As I investigated America’s culture wars from Jefferson to Obama, I found that they follow a predictable pattern. They tend to start on the right, with conservatives anxious about some cultural change. Yet conservatives almost always lose, because they lash themselves to lost causes. That’s how this latest round in our culture wars is likely to conclude, too. If you fear (as I do) what a President Trump might do, remember that the promise to build a Mexico-financed border wall or to ban Muslims from entering the country are as lost as causes can be…
In almost every case, these culture wars have been conservative projects, instigated and waged by people anxious about the loss of old orders and the emergence of new ones. Their anxiety finds expression first as a complaint about a particular policy, and second as a broader lament about how far the nation has fallen from its founding glory and how desperately we need to restore whatever is passing away. Or, to put it in Trumpian terms: The nation has been schlonged, but it will be great again.
Anti-Catholicism and anti-Mormonism were right-wing reactions to 19th-century Catholic immigration and Mormon migration, and to the moral, theological, social and economic threats those communities posed to Protestant power. Similarly, the culture wars of the 1920s and 1930s were conservative responses to the rise of the saloon and the speakeasy — and to the cultural pluralism brought on by rapid urbanization and immigration waves. In the contemporary culture wars, conservatives give voice to their anxieties about the loss of the traditional family and a homogeneous society. Cultural politics are always a politics of nostalgia, driven by those who are determined to return to what they remember (rightly or wrongly) as a better way of life.
Conservatives often blame liberals for the losses they are experiencing and for threatening the health and welfare of the nation. They say liberals started the culture wars by banning prayer from schools or agitating for feminism or black power. But conservative anxiety usually has little to do with liberal activism.

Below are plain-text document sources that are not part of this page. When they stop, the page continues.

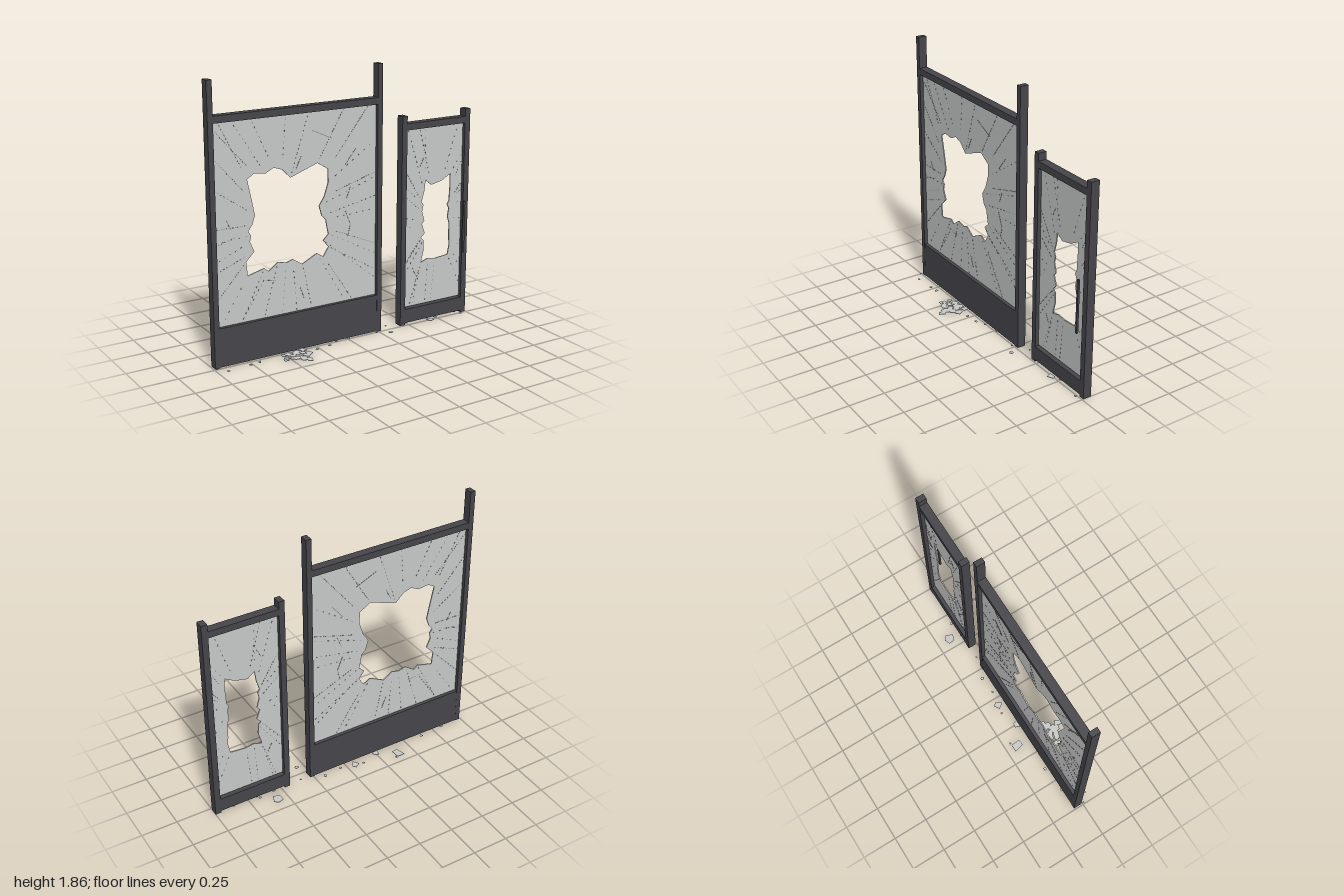
import * as THREE from 'three';
import { mergeGeometries } from 'three/addons/utils/BufferGeometryUtils.js';

const Z = -0.04;      // middle plane of both frames
const DEPTH = 0.06;
const GLASS = 0.008;

// small seeded generator for crack and shard variation
function makeRandom(seed) {
  return () => {
    seed = (seed * 16807) % 2147483647;
    return seed / 2147483647;
  };
}

function toPoints(flat) {
  const pts = [];
  for (let i = 0; i < flat.length; i += 2) pts.push(new THREE.Vector2(flat[i], flat[i + 1]));
  return pts;
}

// jagged hole outlines, as x, y pairs
const WINDOW_HOLE = toPoints([
  -.72, 1.21, -.67, 1.24, -.59, 1.23, -.53, 1.26, -.47, 1.24, -.41, 1.18, -.21, 1.25, -.13, 1.2,
  -.13, 1.11, -.16, 1.02, -.2, .96, -.18, .89, -.15, .86, -.14, .8, -.13, .76, -.17, .72,
  -.13, .67, -.17, .61, -.22, .64, -.33, .585, -.4, .63, -.45, .615, -.51, .63, -.58, .58,
  -.61, .605, -.73, .575, -.74, .67, -.68, .73, -.71, .8, -.7, .84, -.72, .87, -.69, .91,
  -.67, .97, -.69, 1.07]);
const DOOR_HOLE = toPoints([
  .65, 1.02, .7, .98, .79, 1, .86, 1.04, .86, .94, .855, .845, .84, .82, .855, .79,
  .845, .73, .86, .68, .86, .58, .865, .52, .85, .45, .74, .44, .68, .45, .62, .43,
  .645, .52, .64, .59, .62, .61, .65, .64, .625, .71, .645, .73, .625, .8, .635, .845,
  .62, .87, .64, .94]);

export function createModel() {
  const model = new THREE.Group();
  const frameMat = new THREE.MeshStandardMaterial({ color: 0x46454a });
  frameMat.name = 'charcoal frame';
  const glassMat = new THREE.MeshStandardMaterial({ color: 0xc8cac9 });
  glassMat.name = 'pale glass';
  const crackMat = new THREE.MeshStandardMaterial({ color: 0x858787 });
  crackMat.name = 'crack grey';

  function add(parent, name, geo, mat) {
    const mesh = new THREE.Mesh(geo, mat);
    mesh.name = name;
    parent.add(mesh);
    return mesh;
  }

  // box given by its x and y limits
  function bar(parent, name, x0, x1, y0, y1, z = Z, depth = DEPTH) {
    const geo = new THREE.BoxGeometry(x1 - x0, y1 - y0, depth);
    geo.translate((x0 + x1) / 2, (y0 + y1) / 2, z);
    return add(parent, name, geo, frameMat);
  }

  // glass sheet with a jagged hole
  function pane(parent, x0, x1, y0, y1, hole) {
    const shape = new THREE.Shape(toPoints([x0, y0, x1, y0, x1, y1, x0, y1]));
    shape.holes.push(new THREE.Path(hole));
    const geo = new THREE.ExtrudeGeometry(shape, { depth: GLASS, bevelEnabled: false });
    geo.translate(0, 0, Z - GLASS / 2);
    add(parent, 'brokenGlass', geo, glassMat);
  }

  // thin mark that shows on both faces of the glass
  function mark(a, b, width) {
    const geo = new THREE.BoxGeometry(a.distanceTo(b), width, GLASS + 0.003);
    geo.rotateZ(Math.atan2(b.y - a.y, b.x - a.x));
    geo.translate((a.x + b.x) / 2, (a.y + b.y) / 2, Z);
    return geo;
  }

  // dotted cracks running from the hole out to the frame, plus solid cracks
  function cracks(parent, x0, x1, y0, y1, hole, seed, solid) {
    const rand = makeRandom(seed);
    const centre = hole.reduce((s, p) => s.add(p), new THREE.Vector2()).divideScalar(hole.length);
    const inside = p => p.x > x0 && p.x < x1 && p.y > y0 && p.y < y1;
    const marks = [];
    for (const start of hole) {
      const dir = start.clone().sub(centre).normalize();
      dir.rotateAround(new THREE.Vector2(), (rand() - 0.5) * 0.5);
      const pitch = 0.014 + rand() * 0.04;
      const dash = Math.min(0.012, pitch * 0.5);
      for (let d = 0.02 + rand() * 0.08; d < 1; d += pitch) {
        const a = start.clone().addScaledVector(dir, d);
        const b = a.clone().addScaledVector(dir, dash);
        if (!inside(a) || !inside(b)) break;
        marks.push(mark(a, b, 0.004));
      }
    }
    for (const line of solid) {
      const pts = toPoints(line);
      for (let i = 1; i < pts.length; i++) marks.push(mark(pts[i - 1], pts[i], 0.004));
    }
    add(parent, 'glassCracks', mergeGeometries(marks), crackMat);
  }

  // large window frame
  const windowFrame = new THREE.Group();
  windowFrame.name = 'windowFrame';
  model.add(windowFrame);
  bar(windowFrame, 'rightPost', -.99, -.953, 0, 1.86);
  bar(windowFrame, 'leftPost', .238, .275, 0, 1.86);
  bar(windowFrame, 'topRail', -.953, .238, 1.592, 1.638);
  bar(windowFrame, 'lowerPanel', -.953, .238, .004, .268, Z, DEPTH - .002);
  pane(windowFrame, -.953, .238, .268, 1.592, WINDOW_HOLE);
  cracks(windowFrame, -.953, .238, .268, 1.592, WINDOW_HOLE, 17, [
    [.08, 1.31, .03, 1.25, 0, 1.21],
    [.04, 1.06, .01, .98],
    [0, .9, .04, .8, .02, .72],
    [-.25, 1.47, -.1, 1.4],
    [-.37, 1.23, -.33, 1.31],
    [-.6, .52, -.53, .51],
    [-.35, .43, -.32, .35],
    [-.87, .96, -.84, .9]]);

  // narrow door
  const door = new THREE.Group();
  door.name = 'door';
  model.add(door);
  bar(door, 'rightPost', .435, .475, 0, 1.49);
  bar(door, 'leftPost', .958, 1, 0, 1.49);
  bar(door, 'topRail', .475, .958, 1.392, 1.438);
  bar(door, 'bottomRail', .475, .958, .015, .115);
  pane(door, .475, .958, .122, 1.392, DOOR_HOLE);
  cracks(door, .475, .958, .122, 1.392, DOOR_HOLE, 91, [[.6, 1.12, .63, 1.18], [.55, .4, .58, .34]]);
  bar(door, 'handle', .937, .952, .465, .84, .018, .013);

  // fallen shards: x, z, radius
  const shards = [
    [-.385, -.165, .045], [.58, -.155, .042], [-.06, -.12, .035], [-.25, -.08, .03], [.68, .005, .03],
    [.305, .065, .018], [-.64, -.09, .015], [.18, -.11, .013], [.05, -.1, .01], [-.12, -.13, .01],
    [-.35, -.2, .01], [.67, -.08, .012], [-.93, .06, .012], [-.77, .05, .012], [-.7, .045, .016],
    [-.27, .045, .014], [-.17, .04, .014], [-.1, .01, .012], [.23, .008, .012], [.345, -.06, .008],
    [-.99, .01, .008], [.945, .01, .01], [-.36, .015, .03]];
  const rand = makeRandom(5);
  // heap below the window hole
  const heap = [-.52, .04, -.48, .03, -.43, .04, -.39, .06, -.35, .07, -.52, .08, -.47, .07, -.43, .09,
    -.38, .1, -.46, .12, -.42, .13, -.4, .175, -.49, .11, -.53, .1, -.41, .02];
  for (const p of toPoints(heap)) shards.push([p.x, p.y, .022 + rand() * .016]);
  // splinters directly under the frames
  for (let i = 0; i < 24; i++) {
    shards.push([i < 16 ? -.9 + i * .07 : .5 + (i - 16) * .06, -.07 + rand() * .06, .008 + rand() * .012]);
  }
  const pieces = shards.map(([x, z, r], i) => {
    const sides = 4 + (i % 2);
    const turn = rand() * 6;
    const outline = [];
    for (let k = 0; k < sides; k++) {
      const a = turn + (k + rand() * .5) * Math.PI * 2 / sides;
      const d = r * (.75 + rand() * .35);
      outline.push(new THREE.Vector2(Math.cos(a) * d, Math.sin(a) * d));
    }
    const geo = new THREE.ExtrudeGeometry(new THREE.Shape(outline), { depth: .004, bevelEnabled: false });
    geo.rotateX(-Math.PI / 2);
    geo.translate(x, (i % 3) * .003, z);
    return geo;
  });
  add(model, 'floorShards', mergeGeometries(pieces), glassMat);

  return model;
}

It can be triggered by demographic trends. Or a Supreme Court ruling. Or a reality-television star…Even though conservatives tend to start the culture wars, liberals almost always win them. The “infidel” Jefferson and “papist” John Kennedy become president. Prohibition is repealed. Marijuana becomes legal. Gays and lesbians get marriage rights. Conservatives manage an occasional victory — on guns, for example. But in almost every arena where the contemporary culture wars have been fought, liberals now control the agenda.
Liberals may win our culture wars for philosophical reasons (because the constitutional principle of liberty is on their side) or for practical ones (because the nation is becoming more Catholic or more brown). But the most important reason they win is because their opponents fixate on lost causes. Conservatives instigated the Philadelphia “Bible wars” of 1844 when the Catholic population there was growing too quickly to remain on the margins. They attacked same-sex marriage most fiercely when attitudes toward gays were gravitating toward acceptance.
It’s also not an accident that the conservative side in all these wars, the one trying to prevent change, is nearly always made up of the wealthy and powerful. It’s the loss of their privilege and power that they fear most and they have no shortage of scapegoats on whom to blame their losses. And it must be noted, as I have many times, the amnesia that conservatives have, or at least pretend to have, every time a new culture war begins.
The old culture war ends, traditions are destroyed and new ideals become dominant in society quickly. And when the next culture war begins, the right wing pretends that they were on the right side of those previous battles all along and all that talk about how the last major change — the end of slavery, women’s suffrage, the Civil Rights Act — would destroy the country and make the baby Jesus cry is forgotten. And then they repeat the same arguments all over again.
We see this pattern again and again. Oh, all that stuff we said about how interracial marriage was a violation of God’s will and would bring his wrath upon us for defying him, and how it was all about liberal judicial activists subverting the Constitution? We didn’t mean that. We were on the side of equality all along! Now gay marriage, on the other hand, that really is against God’s will and he’s going to destroy us all if we don’t stop this new change from taking place. And it really is going to destroy the Constitution.
Work themselves into a lather, rinse, repeat.